With the Winter months being cold and damp, moisture is very difficult to keep out of an open system, especially if the vehicle has been damaged and stored in compound for a while. Because the system is effectively charged with refrigerant (R134a) as soon as it escapes and evaporates it leaves the inside of the system very dry. Moisture is automatically attracted to the dry areas and considerable amounts of water can form inside the pipes and condenser. This is unavoidable and only an extensive evacuation can rectify it. In this case a new filter dryer must be fitted and the system evacuated immediately. If we break into the system and have to leave it for any length of time then taping the open hose ends up with tape can be a great help. This obviously stops moisture and dust from entering the system and causing unnecessary contamination.
A very cold car can be difficult to recover the gas from. This can be due to the pressure being very low in the system and warming the car up is a great help. Also, if the recovery cylinder has picked up air the pressure increases and the compressor will struggle. As a tip, it is always worth keeping the new supply cylinder near the station so that they are at the same temperature.
For more information or assistance with any refrigerant reclaiming enquiry contact JAVAC.
Decrease Your Refrigeration Recovery Times
In most recovery applications we are all in a hurry to recover the most amount of refrigerant in the quickest time available. This can be made easier by using the Push Pull method. Otherwise you must ensure that your recovery unit does have the refrigerant throttle to it via the manifold to prevent liquid slugging which will cause damage to the compressor.

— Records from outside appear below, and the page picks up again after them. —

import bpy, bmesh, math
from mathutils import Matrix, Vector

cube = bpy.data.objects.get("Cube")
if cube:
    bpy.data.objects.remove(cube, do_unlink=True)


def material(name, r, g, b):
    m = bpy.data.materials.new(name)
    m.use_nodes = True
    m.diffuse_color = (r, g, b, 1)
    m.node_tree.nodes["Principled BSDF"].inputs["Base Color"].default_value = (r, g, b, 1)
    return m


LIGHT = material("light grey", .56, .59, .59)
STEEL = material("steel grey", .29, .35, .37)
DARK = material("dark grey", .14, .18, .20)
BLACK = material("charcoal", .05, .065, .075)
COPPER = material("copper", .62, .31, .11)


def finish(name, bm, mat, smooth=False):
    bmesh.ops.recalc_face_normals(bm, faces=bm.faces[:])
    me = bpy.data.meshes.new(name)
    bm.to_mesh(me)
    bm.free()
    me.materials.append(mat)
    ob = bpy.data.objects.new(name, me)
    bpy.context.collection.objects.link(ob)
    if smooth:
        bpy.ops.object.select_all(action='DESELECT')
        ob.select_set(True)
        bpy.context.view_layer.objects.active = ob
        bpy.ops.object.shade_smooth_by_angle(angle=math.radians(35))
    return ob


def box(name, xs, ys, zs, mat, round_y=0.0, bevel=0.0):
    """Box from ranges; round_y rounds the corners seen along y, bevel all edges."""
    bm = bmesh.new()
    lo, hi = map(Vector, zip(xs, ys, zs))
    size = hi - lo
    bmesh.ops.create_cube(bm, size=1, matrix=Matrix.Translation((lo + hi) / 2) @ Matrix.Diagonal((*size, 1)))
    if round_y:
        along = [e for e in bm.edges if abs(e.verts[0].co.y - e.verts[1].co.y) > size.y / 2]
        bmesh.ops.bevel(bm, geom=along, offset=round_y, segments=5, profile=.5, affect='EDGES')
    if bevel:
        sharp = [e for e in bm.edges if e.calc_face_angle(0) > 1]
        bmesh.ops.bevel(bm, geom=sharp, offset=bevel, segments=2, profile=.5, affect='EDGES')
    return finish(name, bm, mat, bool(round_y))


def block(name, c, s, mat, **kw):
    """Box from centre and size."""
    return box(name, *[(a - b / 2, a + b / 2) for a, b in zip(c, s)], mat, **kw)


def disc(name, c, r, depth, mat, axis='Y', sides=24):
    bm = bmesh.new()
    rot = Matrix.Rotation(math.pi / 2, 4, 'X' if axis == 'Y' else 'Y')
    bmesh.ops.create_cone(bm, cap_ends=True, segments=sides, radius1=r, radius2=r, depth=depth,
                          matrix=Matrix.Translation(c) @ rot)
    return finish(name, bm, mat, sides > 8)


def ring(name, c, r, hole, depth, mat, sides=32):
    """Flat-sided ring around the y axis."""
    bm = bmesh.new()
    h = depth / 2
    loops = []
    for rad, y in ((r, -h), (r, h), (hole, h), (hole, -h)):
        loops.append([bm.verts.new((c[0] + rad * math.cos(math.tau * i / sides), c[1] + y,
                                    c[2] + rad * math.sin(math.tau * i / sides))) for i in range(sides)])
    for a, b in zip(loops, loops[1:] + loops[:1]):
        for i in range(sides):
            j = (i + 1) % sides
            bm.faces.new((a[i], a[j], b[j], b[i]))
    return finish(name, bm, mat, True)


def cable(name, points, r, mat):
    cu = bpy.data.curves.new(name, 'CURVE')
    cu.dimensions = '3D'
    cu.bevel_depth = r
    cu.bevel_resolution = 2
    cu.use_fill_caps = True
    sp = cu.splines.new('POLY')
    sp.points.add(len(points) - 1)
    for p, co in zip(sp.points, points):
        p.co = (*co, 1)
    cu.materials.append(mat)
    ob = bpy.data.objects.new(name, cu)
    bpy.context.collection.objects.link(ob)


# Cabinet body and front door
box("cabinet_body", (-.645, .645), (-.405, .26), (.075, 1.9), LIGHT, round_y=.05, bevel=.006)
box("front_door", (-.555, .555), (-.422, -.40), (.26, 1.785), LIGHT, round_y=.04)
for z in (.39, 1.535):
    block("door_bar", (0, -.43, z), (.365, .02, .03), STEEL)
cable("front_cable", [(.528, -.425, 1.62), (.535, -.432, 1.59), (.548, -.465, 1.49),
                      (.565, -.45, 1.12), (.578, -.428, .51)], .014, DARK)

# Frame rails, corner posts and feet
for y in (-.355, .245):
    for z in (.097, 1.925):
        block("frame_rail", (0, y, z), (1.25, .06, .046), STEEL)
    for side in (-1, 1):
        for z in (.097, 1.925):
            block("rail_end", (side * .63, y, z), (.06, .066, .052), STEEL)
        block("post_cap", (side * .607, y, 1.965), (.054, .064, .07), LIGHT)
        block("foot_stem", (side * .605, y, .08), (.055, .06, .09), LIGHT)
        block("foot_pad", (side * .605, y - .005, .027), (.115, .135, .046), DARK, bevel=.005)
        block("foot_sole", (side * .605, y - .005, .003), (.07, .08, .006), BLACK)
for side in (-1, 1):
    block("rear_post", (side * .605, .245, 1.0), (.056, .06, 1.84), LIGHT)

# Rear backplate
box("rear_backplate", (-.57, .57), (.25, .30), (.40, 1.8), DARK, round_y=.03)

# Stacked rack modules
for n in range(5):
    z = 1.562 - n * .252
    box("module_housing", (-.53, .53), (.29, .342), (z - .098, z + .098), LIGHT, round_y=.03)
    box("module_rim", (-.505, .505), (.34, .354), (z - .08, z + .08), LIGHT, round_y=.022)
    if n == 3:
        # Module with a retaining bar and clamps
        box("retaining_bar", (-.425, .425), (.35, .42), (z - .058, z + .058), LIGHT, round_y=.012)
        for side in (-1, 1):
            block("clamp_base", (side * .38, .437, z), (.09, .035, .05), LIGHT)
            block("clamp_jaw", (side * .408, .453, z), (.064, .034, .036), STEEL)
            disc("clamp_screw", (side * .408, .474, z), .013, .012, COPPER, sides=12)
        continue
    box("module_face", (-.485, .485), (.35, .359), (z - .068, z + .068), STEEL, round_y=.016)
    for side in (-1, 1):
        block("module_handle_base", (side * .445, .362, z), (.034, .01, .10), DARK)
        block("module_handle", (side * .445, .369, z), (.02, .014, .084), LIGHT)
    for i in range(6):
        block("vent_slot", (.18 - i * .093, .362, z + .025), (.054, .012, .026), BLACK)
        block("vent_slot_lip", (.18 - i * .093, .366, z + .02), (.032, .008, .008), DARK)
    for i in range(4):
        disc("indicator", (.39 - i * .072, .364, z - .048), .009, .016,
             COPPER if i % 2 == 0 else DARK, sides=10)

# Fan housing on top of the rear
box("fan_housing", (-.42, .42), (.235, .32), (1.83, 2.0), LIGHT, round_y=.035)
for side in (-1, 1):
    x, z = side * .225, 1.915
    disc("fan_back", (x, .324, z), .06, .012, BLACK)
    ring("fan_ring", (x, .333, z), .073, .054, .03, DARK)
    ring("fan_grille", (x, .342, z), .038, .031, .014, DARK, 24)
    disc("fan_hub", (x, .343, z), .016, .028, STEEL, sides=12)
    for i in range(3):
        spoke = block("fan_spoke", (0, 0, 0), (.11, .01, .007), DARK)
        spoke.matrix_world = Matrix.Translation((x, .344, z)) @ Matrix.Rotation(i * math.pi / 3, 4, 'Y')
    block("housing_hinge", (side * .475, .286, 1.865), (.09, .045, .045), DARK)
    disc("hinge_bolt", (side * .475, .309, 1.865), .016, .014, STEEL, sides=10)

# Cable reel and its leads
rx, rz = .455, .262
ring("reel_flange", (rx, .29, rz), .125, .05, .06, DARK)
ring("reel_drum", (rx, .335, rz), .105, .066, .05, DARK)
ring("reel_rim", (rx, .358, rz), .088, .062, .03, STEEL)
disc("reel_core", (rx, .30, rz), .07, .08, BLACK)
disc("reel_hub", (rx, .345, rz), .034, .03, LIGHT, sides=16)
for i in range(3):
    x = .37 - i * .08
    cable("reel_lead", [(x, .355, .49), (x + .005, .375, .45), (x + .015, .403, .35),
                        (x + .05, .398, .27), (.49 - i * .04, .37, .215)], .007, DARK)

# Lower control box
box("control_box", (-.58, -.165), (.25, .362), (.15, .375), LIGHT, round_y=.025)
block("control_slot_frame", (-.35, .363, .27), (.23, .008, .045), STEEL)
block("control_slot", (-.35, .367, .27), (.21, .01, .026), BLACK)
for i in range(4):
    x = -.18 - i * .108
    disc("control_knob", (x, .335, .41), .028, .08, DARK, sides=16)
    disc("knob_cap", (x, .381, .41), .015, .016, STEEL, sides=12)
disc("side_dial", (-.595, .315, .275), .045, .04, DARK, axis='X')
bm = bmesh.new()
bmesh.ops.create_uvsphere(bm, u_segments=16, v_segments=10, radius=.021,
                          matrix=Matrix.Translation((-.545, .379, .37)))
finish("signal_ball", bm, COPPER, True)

In all applications you should ensure if possible to have your cylinder under vacuum and as cool as possible. This will also help speed up the recovery process.
What is the Push Pull Method?
In simple terms you draw vapour off the top of your recovery cylinder, run it through your recovery unit and then back into the system your are recovering from.
Next run a hose from the liquid dipper tube on your receiver to the liquid in your bottle.
This method is only useful when more than 7 Kg of liquid is known to be in the system and it can be easily isolated.
My Vacuum Gauge Seems Inaccurate
My vacuum gauge does not seem to be accurate... How can you tell and what device do you have to measure it against?
If you have another vacuum gauge, you can use this to reference against on the same system. Your vacuum gauge may have had positive pressure and this could have possibly damaged the internals of your gauge.
Can your gauge be serviced? YES, in most cases they can. We can calibrate and check most gauges at our Service department.
General Maintenance for Recovery Machines
The actual requirements on JAVAC Recovery Machines are minimal but important!
Keep the unit clean by wiping it down with a damp cloth to remove dirt, oils, etc. prior to storage for the day. Standard household detergent or isopropyl alcohol may be used if the unit is particularly dirty; in all cases, exercise care to prevent liquids from entering the unit. Gasoline and other solvents are to be avoided as they can damage the plastic enclosure and are hazardous.
Clean inlet particle filter regularly. Discard internal filter screen if it is heavily contaminated and replace with a new screen.
Ensure that the Inlet and Discharge ports are protected and kept clean by replacing the plastic caps after every use. For best results, keep a FILTER permanently connected to the
Change HOSES periodically as they develop leaks and a build-up of contaminants over time. Change hoses at least once per season.
When storing the recovery machine for the season, or for long periods of time, PURGE the unit with an inert gas such as Nitrogen.
When performance falls off it is likely that the compressor seals require replacing. This is normal with use and may occur after a year or two or more often, depending upon the conditions that are prevalent during the recovery operations.
Operation of Gas Ballast Valve